> ASSIGNED TASK
Return, exactly and in full, the lines of the records below starting at the one with "for name, (a, b, c, d, r)" and ending at the one with "# Thumb with its fleshy base", and no other lines.

────────────────────

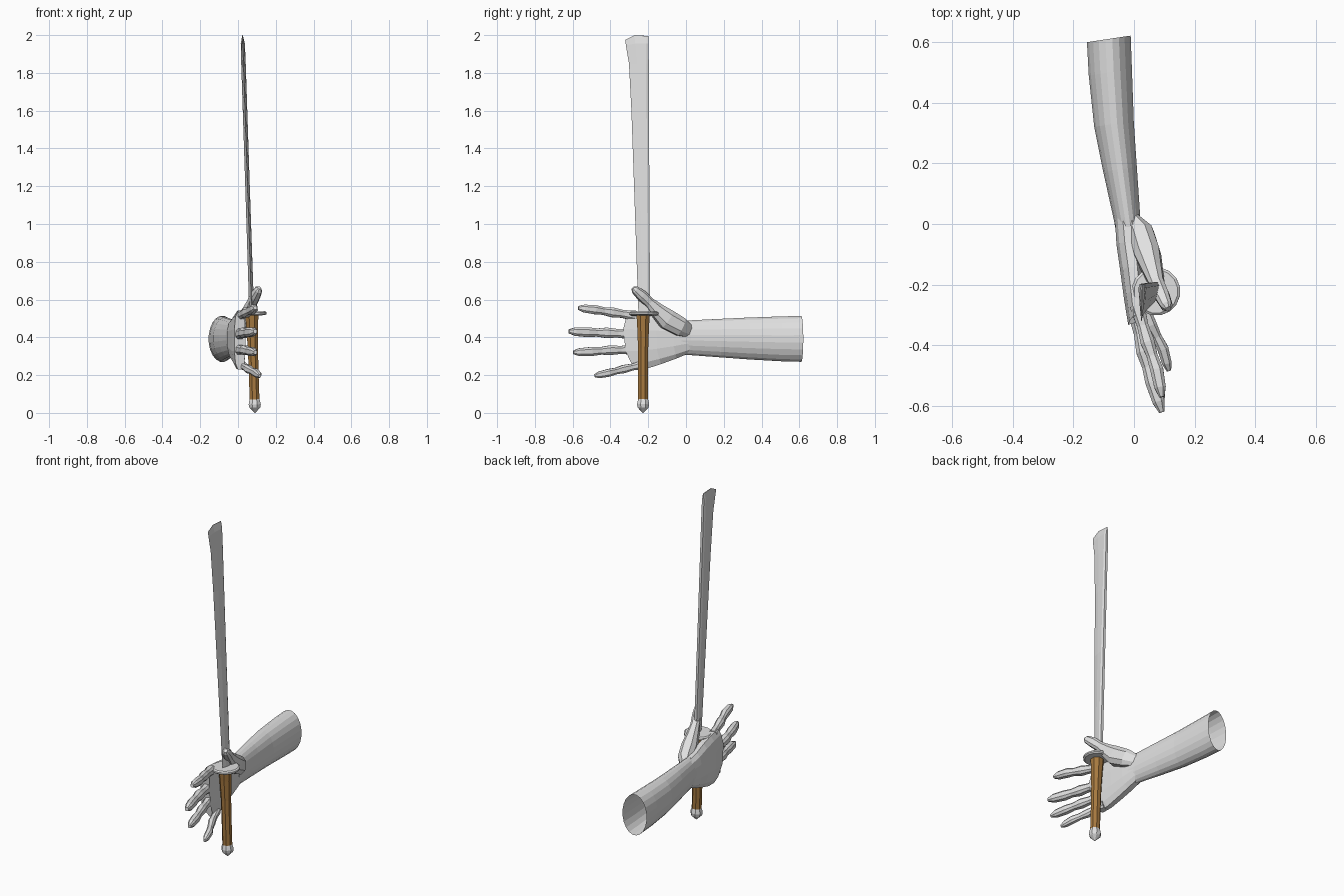
import bpy, bmesh, math
from mathutils import Vector as V


def material(name, rgb):
    m = bpy.data.materials.new(name)
    m.diffuse_color = (*rgb, 1)
    return m


GREY = material("pale grey", (0.75, 0.75, 0.75))
BROWN = material("wood brown", (0.38, 0.19, 0.05))


def skin(name, rings, mat, caps=(True, True)):
    """Join equal rings of points into a flat-shaded surface."""
    bm = bmesh.new()
    rows = [[bm.verts.new(p) for p in r] for r in rings]
    n = len(rows[0])
    for r, s in zip(rows, rows[1:]):
        for i in range(n):
            j = (i + 1) % n
            bm.faces.new((r[i], r[j], s[j], s[i]))
    if caps[0]:
        bm.faces.new(rows[0])
    if caps[1]:
        bm.faces.new(rows[-1])
    bmesh.ops.recalc_face_normals(bm, faces=bm.faces)
    me = bpy.data.meshes.new(name)
    bm.to_mesh(me)
    bm.free()
    me.materials.append(mat)
    ob = bpy.data.objects.new(name, me)
    bpy.context.collection.objects.link(ob)
    return ob


def oval(c, a, b, sides, power=1.0):
    """Oval ring with half axes a and b; a power below 1 squares it off."""
    def s(v):
        return math.copysign(abs(v) ** power, v) if abs(v) > 1e-6 else 0
    pts = []
    for i in range(sides):
        t = 2 * math.pi * (i + 0.5) / sides
        pts.append(V(c) + V(a) * s(math.cos(t)) + V(b) * s(math.sin(t)))
    return pts


def digit(name, path, sides=8):
    """Finger along (x, y, z, half width, half depth) points."""
    pts = [V(p[:3]) for p in path]
    rings = []
    for i, p in enumerate(path):
        t = (pts[min(i + 1, len(pts) - 1)] - pts[max(i - 1, 0)]).normalized()
        up = (V((0, 0, 1)) - t * t.z).normalized()
        rings.append(oval(pts[i], up * p[3], t.cross(up) * p[4], sides, 0.75))
    return skin(name, rings, GREY)


# Forearm, an open sleeve: y, centre x, centre z, half width, half height
arm = [(0.61, -0.083, 0.392, 0.073, 0.123), (0.50, -0.078, 0.392, 0.072, 0.120),
       (0.33, -0.066, 0.394, 0.066, 0.112), (0.18, -0.046, 0.396, 0.056, 0.103),
       (0.02, -0.023, 0.398, 0.044, 0.093), (-0.03, -0.016, 0.398, 0.042, 0.09)]
skin("forearm", [oval((x, y, z), (w, w * 0.15, 0), (0, 0, h), 20)
                 for y, x, z, w, h in arm], GREY, (False, True))

# Palm: little-finger edge (y, z), index edge (y, z), centre x, half depth
palm = [((0.02, 0.315), (0.02, 0.485), -0.022, 0.042),
        ((-0.05, 0.285), (-0.06, 0.50), -0.014, 0.045),
        ((-0.13, 0.255), (-0.14, 0.52), -0.004, 0.042),
        ((-0.20, 0.232), (-0.22, 0.535), 0.004, 0.038),
        ((-0.265, 0.225), (-0.30, 0.545), 0.010, 0.030)]
rings = []
for k, (lo, hi, x, d) in enumerate(palm):
    lo, hi = V((x, *lo)), V((x, *hi))
    ring = oval((lo + hi) / 2, (hi - lo) / 2, (d, 0, 0), 12, 0.75)
    mid, half = (lo.z + hi.z) / 2, (hi.z - lo.z) / 2
    for p in ring:        # knuckle row bows forward in the middle
        p.y -= 0.05 * k / 4 * (1 - ((p.z - mid) / half) ** 2)
    rings.append(ring)
skin("palm", rings, GREY)

# Four fingers: base, two joints, tip as (x, y, z)
fingers = {
    "index_finger": ((0.010, -0.27, 0.514), (0.045, -0.39, 0.532),
                     (0.075, -0.48, 0.546), (0.092, -0.57, 0.556), 0.026),
    "middle_finger": ((0.005, -0.29, 0.418), (0.032, -0.42, 0.424),
                      (0.060, -0.52, 0.427), (0.092, -0.62, 0.432), 0.028),
    "ring_finger": ((0.005, -0.28, 0.335), (0.038, -0.40, 0.332),
                    (0.068, -0.50, 0.325), (0.092, -0.596, 0.320), 0.026),
    "little_finger": ((0.020, -0.23, 0.255), (0.055, -0.33, 0.232),
                      (0.095, -0.41, 0.212), (0.115, -0.483, 0.196), 0.022),
}
for name, (a, b, c, d, r) in fingers.items():
    a, b, c, d = V(a), V(b), V(c), V(d)
    path = []
    for p, w in ((a, 1.1), (a.lerp(b, 0.55), 0.85), (b, 1.05),
                 (b.lerp(c, 0.5), 0.82), (c, 0.98),
                 (c.lerp(d, 0.65), 0.85), (d, 0.4)):
        path.append((*p, r * w, r * w * 0.9))
    digit(name, path)

# Thumb with its fleshy base
digit("thumb", [(-0.005, 0.02, 0.43, 0.035, 0.02), (0.025, -0.03, 0.455, 0.052, 0.042),
                (0.045, -0.10, 0.495, 0.056, 0.045), (0.062, -0.155, 0.545, 0.040, 0.034),
                (0.075, -0.195, 0.585, 0.028, 0.026), (0.092, -0.235, 0.622, 0.029, 0.026),
                (0.108, -0.27, 0.652, 0.022, 0.020), (0.113, -0.28, 0.662, 0.010, 0.010)])


def axis_x(z):
    """The sword leans slightly towards -x as it rises."""
    return 0.09 - 0.033 * z


def turned(name, profile, sides, mat, y=-0.227):
    """Round sword part from (z, radius) points."""
    return skin(name, [oval((axis_x(z), y, z), (r, 0, r * 0.033), (0, r, 0), sides)
                       for z, r in profile], mat)


# Grip, pommel and guard
turned("grip", [(0.065, 0.028), (0.20, 0.028), (0.34, 0.029), (0.46, 0.034),
                (0.52, 0.038)], 8, BROWN)
turned("pommel", [(0.0, 0.002), (0.028, 0.031), (0.045, 0.035), (0.062, 0.031),
                  (0.075, 0.027)], 8, GREY)
turned("guard", [(0.515, 0.072), (0.521, 0.080), (0.530, 0.080), (0.536, 0.072)],
       16, GREY, -0.222)

# Blade: z, cutting edge y, cutting edge z, spine y, half thickness
blade = [(0.53, -0.252, 0.53, -0.190, 0.013), (1.20, -0.275, 1.20, -0.194, 0.012),
         (1.60, -0.289, 1.60, -0.196, 0.012), (1.85, -0.302, 1.85, -0.197, 0.012),
         (1.955, -0.318, 1.945, -0.198, 0.011), (1.995, -0.322, 1.975, -0.198, 0.002)]
rings = []
for z, ey, ez, sy, t in blade:
    x = axis_x(z)
    top = 2.0 if z > 1.99 else z
    rings.append([(x, ey, ez), (x + t * 0.6, ey * 0.6 + sy * 0.4, top),
                  (x + t, sy - 0.012, z), (x + t * 0.6, sy, z),
                  (x - t * 0.6, sy, z), (x - t, sy - 0.012, z),
                  (x - t * 0.6, ey * 0.6 + sy * 0.4, top)])
skin("blade", rings, GREY)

────────────────────

> PROBLEM SOLUTION
for name, (a, b, c, d, r) in fingers.items():
    a, b, c, d = V(a), V(b), V(c), V(d)
    path = []
    for p, w in ((a, 1.1), (a.lerp(b, 0.55), 0.85), (b, 1.05),
                 (b.lerp(c, 0.5), 0.82), (c, 0.98),
                 (c.lerp(d, 0.65), 0.85), (d, 0.4)):
        path.append((*p, r * w, r * w * 0.9))
    digit(name, path)

# Thumb with its fleshy base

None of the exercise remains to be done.